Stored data
-- Opening Marker --
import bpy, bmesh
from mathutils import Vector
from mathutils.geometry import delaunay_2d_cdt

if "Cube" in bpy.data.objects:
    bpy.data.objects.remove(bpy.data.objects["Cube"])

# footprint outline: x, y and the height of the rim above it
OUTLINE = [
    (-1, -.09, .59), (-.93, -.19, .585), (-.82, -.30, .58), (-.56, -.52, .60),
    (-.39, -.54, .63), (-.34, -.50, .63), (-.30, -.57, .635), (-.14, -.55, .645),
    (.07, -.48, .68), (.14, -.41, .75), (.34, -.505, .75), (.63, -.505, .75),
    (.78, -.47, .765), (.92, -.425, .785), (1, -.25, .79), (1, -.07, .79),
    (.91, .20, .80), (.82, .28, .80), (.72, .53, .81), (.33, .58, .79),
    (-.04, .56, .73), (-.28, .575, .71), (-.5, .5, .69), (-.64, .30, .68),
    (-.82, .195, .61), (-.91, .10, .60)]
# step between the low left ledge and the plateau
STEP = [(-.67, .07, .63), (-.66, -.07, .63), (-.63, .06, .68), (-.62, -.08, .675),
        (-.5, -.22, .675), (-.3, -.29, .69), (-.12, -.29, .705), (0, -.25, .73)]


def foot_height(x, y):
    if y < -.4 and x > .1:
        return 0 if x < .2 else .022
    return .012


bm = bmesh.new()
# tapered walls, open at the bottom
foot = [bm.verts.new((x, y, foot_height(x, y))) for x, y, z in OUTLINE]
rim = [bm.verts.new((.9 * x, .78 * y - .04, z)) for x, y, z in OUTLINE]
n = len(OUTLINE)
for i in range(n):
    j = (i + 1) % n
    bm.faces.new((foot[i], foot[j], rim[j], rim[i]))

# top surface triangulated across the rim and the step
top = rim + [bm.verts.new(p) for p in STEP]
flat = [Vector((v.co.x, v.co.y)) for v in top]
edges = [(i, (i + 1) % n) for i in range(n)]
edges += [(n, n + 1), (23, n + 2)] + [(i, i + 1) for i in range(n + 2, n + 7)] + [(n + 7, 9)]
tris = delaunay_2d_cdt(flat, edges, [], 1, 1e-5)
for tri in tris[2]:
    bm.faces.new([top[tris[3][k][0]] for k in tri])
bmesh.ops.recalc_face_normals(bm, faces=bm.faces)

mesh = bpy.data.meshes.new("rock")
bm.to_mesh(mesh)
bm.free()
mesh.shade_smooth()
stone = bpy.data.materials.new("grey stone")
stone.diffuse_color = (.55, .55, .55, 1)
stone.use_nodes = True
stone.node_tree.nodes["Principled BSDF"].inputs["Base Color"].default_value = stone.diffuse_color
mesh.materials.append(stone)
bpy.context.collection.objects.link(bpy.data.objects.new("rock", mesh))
-- Closing Marker --
-- Opening Marker --
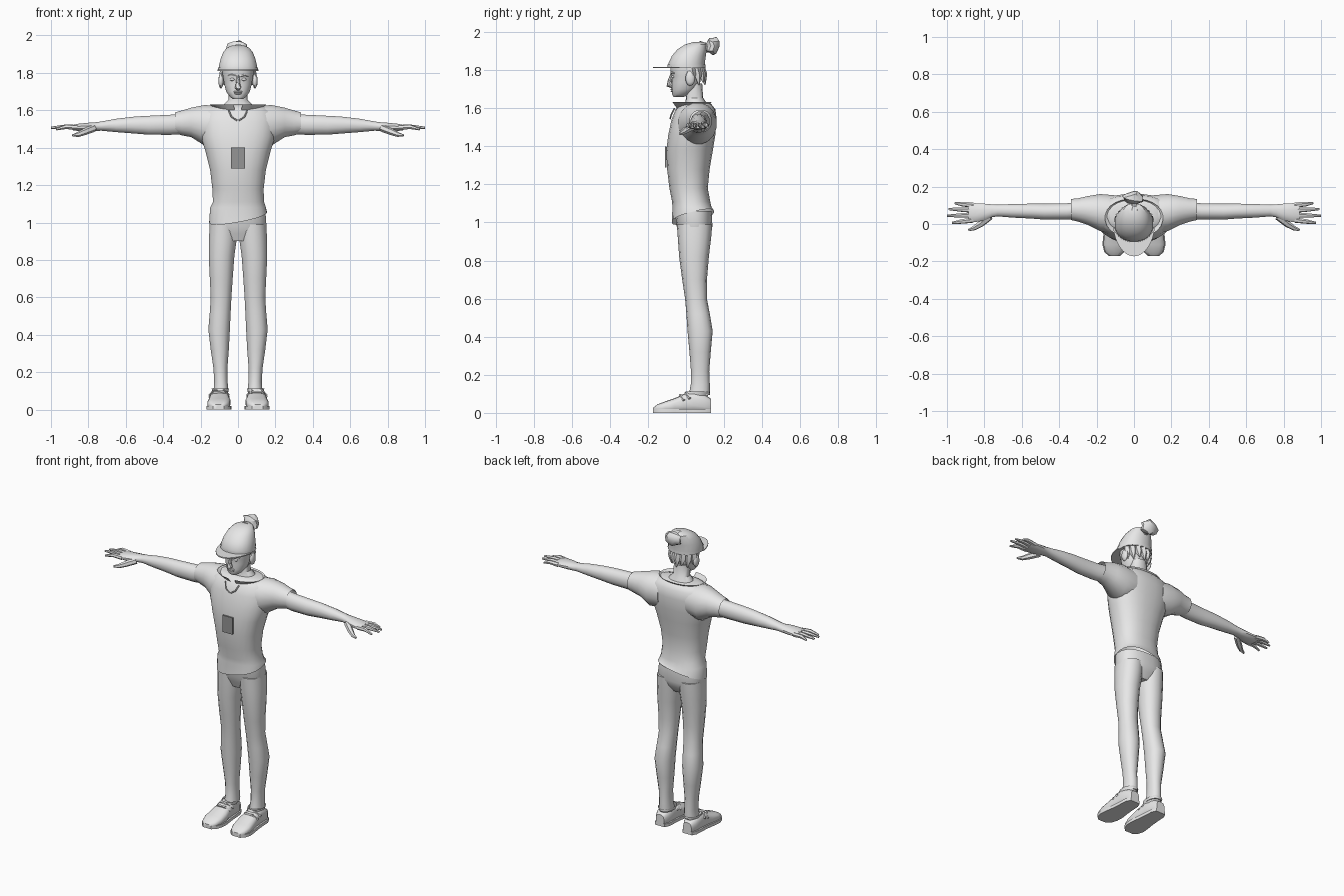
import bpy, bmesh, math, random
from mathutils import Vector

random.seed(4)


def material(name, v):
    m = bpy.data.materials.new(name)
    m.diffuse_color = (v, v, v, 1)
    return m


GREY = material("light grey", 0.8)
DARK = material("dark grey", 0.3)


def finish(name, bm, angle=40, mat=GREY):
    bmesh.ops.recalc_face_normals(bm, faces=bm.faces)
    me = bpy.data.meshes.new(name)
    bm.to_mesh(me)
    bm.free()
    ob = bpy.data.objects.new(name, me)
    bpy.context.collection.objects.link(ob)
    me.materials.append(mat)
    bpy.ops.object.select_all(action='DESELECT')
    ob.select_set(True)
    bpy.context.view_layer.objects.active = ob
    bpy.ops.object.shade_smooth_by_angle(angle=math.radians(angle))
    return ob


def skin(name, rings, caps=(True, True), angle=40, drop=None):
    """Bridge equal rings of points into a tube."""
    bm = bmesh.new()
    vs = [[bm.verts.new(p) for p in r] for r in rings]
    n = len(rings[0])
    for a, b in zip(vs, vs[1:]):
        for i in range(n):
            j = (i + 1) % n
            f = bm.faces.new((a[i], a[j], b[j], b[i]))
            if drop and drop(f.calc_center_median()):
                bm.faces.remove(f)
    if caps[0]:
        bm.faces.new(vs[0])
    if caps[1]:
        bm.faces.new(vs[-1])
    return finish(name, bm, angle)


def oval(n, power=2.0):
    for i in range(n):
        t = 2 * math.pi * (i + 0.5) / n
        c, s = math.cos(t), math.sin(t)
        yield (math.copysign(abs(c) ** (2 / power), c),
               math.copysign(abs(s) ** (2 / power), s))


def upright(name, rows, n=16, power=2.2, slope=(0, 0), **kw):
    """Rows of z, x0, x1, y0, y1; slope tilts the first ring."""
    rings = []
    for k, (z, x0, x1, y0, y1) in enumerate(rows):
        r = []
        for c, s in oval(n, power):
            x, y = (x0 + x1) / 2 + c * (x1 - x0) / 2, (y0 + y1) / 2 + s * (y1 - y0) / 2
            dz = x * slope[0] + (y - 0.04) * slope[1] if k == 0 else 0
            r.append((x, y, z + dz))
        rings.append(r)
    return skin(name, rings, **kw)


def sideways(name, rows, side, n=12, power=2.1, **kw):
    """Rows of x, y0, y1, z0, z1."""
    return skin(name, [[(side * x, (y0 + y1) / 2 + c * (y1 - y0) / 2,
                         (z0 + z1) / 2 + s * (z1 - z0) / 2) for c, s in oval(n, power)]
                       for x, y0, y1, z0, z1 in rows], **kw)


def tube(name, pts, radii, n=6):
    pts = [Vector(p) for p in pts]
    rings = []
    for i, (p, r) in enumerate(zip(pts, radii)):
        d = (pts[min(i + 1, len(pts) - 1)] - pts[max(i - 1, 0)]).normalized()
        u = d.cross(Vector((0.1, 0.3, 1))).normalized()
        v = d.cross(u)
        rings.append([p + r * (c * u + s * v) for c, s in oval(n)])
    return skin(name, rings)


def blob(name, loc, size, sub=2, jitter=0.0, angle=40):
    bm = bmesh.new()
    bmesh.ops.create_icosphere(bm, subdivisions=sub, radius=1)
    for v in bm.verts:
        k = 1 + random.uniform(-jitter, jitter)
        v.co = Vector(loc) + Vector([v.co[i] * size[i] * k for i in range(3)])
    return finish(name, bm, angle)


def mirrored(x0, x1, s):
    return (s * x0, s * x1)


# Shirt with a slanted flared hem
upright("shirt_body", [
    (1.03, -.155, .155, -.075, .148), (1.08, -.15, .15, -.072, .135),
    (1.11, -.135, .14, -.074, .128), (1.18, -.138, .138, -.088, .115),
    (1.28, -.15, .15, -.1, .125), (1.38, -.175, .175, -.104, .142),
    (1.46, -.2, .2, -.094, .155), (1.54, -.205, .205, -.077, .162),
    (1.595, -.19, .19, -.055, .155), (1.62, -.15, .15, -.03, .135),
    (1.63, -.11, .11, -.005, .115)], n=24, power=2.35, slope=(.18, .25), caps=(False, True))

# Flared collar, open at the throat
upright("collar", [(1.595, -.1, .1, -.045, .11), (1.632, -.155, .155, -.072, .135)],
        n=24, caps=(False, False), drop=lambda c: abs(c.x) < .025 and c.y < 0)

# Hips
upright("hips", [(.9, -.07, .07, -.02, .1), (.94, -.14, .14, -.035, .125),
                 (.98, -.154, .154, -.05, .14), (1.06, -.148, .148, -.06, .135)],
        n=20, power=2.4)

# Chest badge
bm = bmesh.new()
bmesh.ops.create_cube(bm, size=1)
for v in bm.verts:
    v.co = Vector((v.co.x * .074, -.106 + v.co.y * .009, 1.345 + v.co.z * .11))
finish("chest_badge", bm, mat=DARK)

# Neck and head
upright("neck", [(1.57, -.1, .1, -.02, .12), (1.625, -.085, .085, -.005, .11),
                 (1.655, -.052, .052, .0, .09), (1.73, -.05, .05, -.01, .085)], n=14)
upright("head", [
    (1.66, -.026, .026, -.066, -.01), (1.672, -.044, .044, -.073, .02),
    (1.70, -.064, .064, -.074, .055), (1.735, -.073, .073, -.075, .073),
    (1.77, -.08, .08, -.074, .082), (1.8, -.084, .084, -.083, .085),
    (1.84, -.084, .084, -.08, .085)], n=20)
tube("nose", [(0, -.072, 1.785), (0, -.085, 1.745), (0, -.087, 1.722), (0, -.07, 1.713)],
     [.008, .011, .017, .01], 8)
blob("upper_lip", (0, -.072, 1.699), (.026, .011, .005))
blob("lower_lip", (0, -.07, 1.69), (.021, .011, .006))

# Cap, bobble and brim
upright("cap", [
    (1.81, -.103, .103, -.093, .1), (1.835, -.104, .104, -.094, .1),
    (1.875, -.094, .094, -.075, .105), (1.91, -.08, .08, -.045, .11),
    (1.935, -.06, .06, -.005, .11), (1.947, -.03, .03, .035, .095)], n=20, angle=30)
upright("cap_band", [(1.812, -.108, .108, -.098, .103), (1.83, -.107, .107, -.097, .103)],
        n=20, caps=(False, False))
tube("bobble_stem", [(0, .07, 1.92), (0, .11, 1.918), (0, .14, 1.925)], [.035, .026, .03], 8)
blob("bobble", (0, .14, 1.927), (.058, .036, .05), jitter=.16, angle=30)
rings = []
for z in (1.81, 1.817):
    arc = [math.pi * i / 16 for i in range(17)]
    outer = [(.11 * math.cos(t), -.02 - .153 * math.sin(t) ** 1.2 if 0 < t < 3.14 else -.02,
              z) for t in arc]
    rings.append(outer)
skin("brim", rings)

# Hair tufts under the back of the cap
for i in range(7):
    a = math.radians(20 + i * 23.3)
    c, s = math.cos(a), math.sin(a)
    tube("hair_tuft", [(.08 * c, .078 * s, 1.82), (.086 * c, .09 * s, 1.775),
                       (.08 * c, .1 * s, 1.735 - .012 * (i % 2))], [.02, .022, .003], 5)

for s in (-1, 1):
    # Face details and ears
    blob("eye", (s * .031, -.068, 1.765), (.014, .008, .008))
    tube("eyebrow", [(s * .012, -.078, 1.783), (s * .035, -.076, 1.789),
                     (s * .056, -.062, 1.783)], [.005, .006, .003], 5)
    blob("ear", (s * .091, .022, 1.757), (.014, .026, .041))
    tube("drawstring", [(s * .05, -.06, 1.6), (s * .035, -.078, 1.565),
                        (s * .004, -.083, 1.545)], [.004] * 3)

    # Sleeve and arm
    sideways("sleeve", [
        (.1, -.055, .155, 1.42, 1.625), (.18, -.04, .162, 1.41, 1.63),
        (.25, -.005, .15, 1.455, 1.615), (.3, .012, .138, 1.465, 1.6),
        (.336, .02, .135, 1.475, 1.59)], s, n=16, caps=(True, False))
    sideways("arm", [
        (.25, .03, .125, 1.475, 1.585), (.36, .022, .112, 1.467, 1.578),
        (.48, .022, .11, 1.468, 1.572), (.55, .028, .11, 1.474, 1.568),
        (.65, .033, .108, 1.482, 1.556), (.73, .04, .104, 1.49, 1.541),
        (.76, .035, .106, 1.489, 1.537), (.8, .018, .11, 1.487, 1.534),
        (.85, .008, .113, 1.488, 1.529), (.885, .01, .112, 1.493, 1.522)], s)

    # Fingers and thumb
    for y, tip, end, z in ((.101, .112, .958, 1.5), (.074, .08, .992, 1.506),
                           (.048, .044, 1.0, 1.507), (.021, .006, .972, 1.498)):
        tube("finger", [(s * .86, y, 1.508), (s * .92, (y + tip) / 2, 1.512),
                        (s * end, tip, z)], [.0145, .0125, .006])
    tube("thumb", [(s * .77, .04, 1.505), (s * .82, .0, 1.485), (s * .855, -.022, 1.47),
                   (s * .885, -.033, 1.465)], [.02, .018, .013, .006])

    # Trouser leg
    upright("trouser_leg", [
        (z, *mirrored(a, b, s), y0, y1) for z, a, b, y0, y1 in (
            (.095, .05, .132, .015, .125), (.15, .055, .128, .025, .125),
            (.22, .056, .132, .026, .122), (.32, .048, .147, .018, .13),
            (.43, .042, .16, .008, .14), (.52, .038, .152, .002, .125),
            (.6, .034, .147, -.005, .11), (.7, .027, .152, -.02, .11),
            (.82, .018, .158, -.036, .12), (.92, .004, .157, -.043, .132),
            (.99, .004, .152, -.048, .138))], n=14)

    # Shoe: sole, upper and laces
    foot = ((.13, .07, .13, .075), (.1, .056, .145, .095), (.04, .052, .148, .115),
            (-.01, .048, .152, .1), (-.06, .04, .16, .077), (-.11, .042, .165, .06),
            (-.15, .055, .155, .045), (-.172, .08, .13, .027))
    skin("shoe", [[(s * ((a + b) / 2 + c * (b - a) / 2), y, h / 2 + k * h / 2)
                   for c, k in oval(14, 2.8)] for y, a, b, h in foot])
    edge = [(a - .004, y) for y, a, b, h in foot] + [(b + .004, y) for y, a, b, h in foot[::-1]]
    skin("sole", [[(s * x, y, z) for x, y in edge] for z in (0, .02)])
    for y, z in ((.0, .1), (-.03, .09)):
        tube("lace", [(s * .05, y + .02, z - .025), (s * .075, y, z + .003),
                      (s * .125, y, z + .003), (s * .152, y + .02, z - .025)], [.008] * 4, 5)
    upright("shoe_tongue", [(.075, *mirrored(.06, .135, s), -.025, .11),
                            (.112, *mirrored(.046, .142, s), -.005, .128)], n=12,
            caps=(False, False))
-- Closing Marker --
Wherever the word "materials" appears in the entries above, copy that line.

Finished task
stone = bpy.data.materials.new("grey stone")
mesh.materials.append(stone)
    m = bpy.data.materials.new(name)
    me.materials.append(mat)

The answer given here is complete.